Vinson Way of tough love wins Joel the S Soocelaraj Award
S Soocelaraj Award winner Vinson works even harder on his student-athletes' character
He had just pocketed a cool $3,000 after winning the S Soocelaraj Award yesterday, but First Toa Payoh Primary School teacher Joel Vinson is not one to bask in his own glory.
It didn't take him long to start thinking about his basketball players again.
He said: "With the prize money, I can get more specialised equipment for the kids.
"Every school has the basic stuff.
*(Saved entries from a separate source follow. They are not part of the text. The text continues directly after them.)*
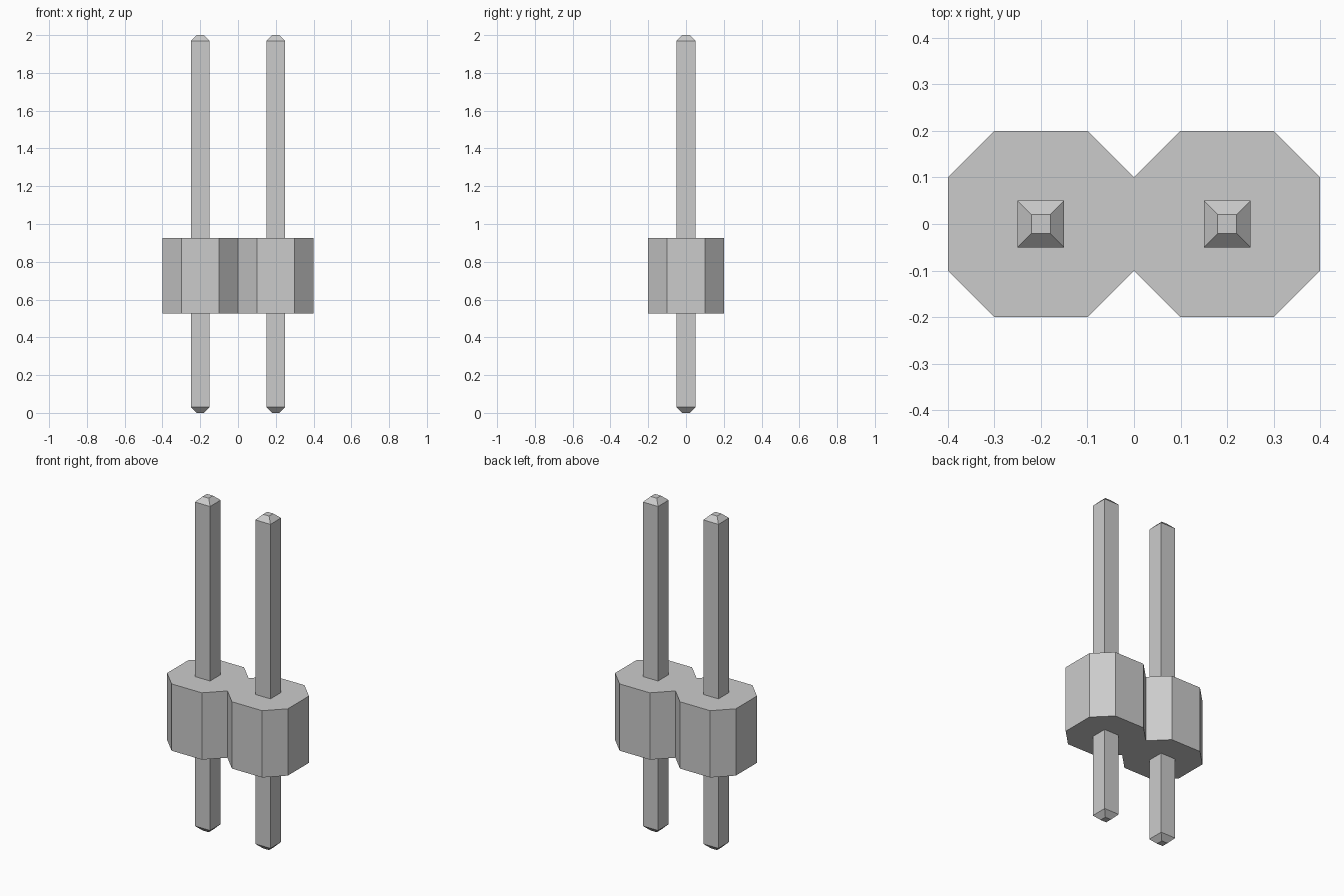
import bpy
import bmesh

cube = bpy.data.objects.get("Cube")
if cube:
    bpy.data.objects.remove(cube, do_unlink=True)

PITCH = 0.4
PIN_HALF, TIP_HALF, TIP_HEIGHT = 0.05, 0.02, 0.03
HEIGHT = 2.0
BODY_BOTTOM, BODY_TOP = 0.525, 0.925

grey = bpy.data.materials.new("light grey")
grey.use_nodes = True
colour = (0.6, 0.6, 0.6, 1.0)
grey.diffuse_color = colour
grey.node_tree.nodes["Principled BSDF"].inputs["Base Color"].default_value = colour


def loft(name, rings):
    """Skin a stack of matching closed rings and cap both ends."""
    bm = bmesh.new()
    loops = [[bm.verts.new(p) for p in ring] for ring in rings]
    count = len(loops[0])
    for low, high in zip(loops, loops[1:]):
        for i in range(count):
            j = (i + 1) % count
            bm.faces.new((low[i], low[j], high[j], high[i]))
    bm.faces.new(loops[0][::-1])
    bm.faces.new(loops[-1])
    bmesh.ops.recalc_face_normals(bm, faces=bm.faces)
    mesh = bpy.data.meshes.new(name)
    bm.to_mesh(mesh)
    bm.free()
    mesh.materials.append(grey)
    obj = bpy.data.objects.new(name, mesh)
    bpy.context.collection.objects.link(obj)
    return obj


def square(x, half, z):
    return [(x + sx * half, sy * half, z)
            for sx, sy in ((-1, -1), (1, -1), (1, 1), (-1, 1))]


# Housing: two joined octagons, front edge mirrored to the back
front = [(-0.4, -0.1), (-0.3, -0.2), (-0.1, -0.2), (0, -0.1),
         (0.1, -0.2), (0.3, -0.2), (0.4, -0.1)]
outline = front + [(-x, -y) for x, y in front]
loft("housing", [[(x, y, z) for x, y in outline]
                 for z in (BODY_BOTTOM, BODY_TOP)])

# Square pins with tapered tips
for name, side in (("right_pin", -1), ("left_pin", 1)):
    x = side * PITCH / 2
    loft(name, [square(x, TIP_HALF, 0),
                square(x, PIN_HALF, TIP_HEIGHT),
                square(x, PIN_HALF, HEIGHT - TIP_HEIGHT),
                square(x, TIP_HALF, HEIGHT)])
But now I can get specialised equipment and develop the kids individually."
Such selflessness and dedication are exactly why he came out on top in a field of 10 finalists in this year's S Soocelaraj Award, which was presented at The New Paper School Sports Star Award ceremony at the Singapore Sports School yesterday.
The annual award - named after the late S Soocelaraj, who was a revered teacher-coach at Victoria School - honours the best teacher-coaches in the country.
For Vinson, who trains First Toa Payoh's basketball team, winning is secondary.
He believes nothing is more important than instilling discipline and the right values in his pupils, especially at such a young age.
Said the 29-year-old: "The sports scene in Singapore is coming up fast and furious and they (the youngsters) need good coaches so they know what they should and should not do, so that they can distinguish between right and wrong."
Sometimes, the "Vinson way" calls for tough love.
He once removed his captain from a game for pushing his opponent, despite the referee missing the infringement completely.
On another occasion, in a quarter-final match in the South Zone Schools basketball championship, he left four of his five starting players on the bench because they had skipped their supplementary class earlier.
Said Vinson, whose boys' team finished third in this year's National Primary Schools Basketball Championships: "I want the best for my kids.
"They come to me not knowing how to play, they come to me with their own set of values.
"So my main goal is, when they leave my hands, they should be doing the right thing, and it should come to them as second nature.
"It's just that the tool I use is basketball, instead of the usual way through academics."
His emphasis on developing the character of his students owes to the lessons he learnt on the court when he was a school basketball player.
As a student, he captained the Serangoon Gardens Secondary School team and moved on to be vice-captain at Catholic Junior College.
"For me, I learnt them (values) through basketball. So, I want to pass them on through basketball," he said.
When The New Paper sent out invitations to schools and the public to nominate candidates for this year's S Soocelaraj Award, Vinson was the only teacher-coach to be nominated twice, by a current colleague and a former one.
On his win, he said: "I'm shocked. I didn't expect it.
"It most definitely motivates me as a teacher-coach, but this is not my main motivation.
"This is an affirmation of what I've been doing."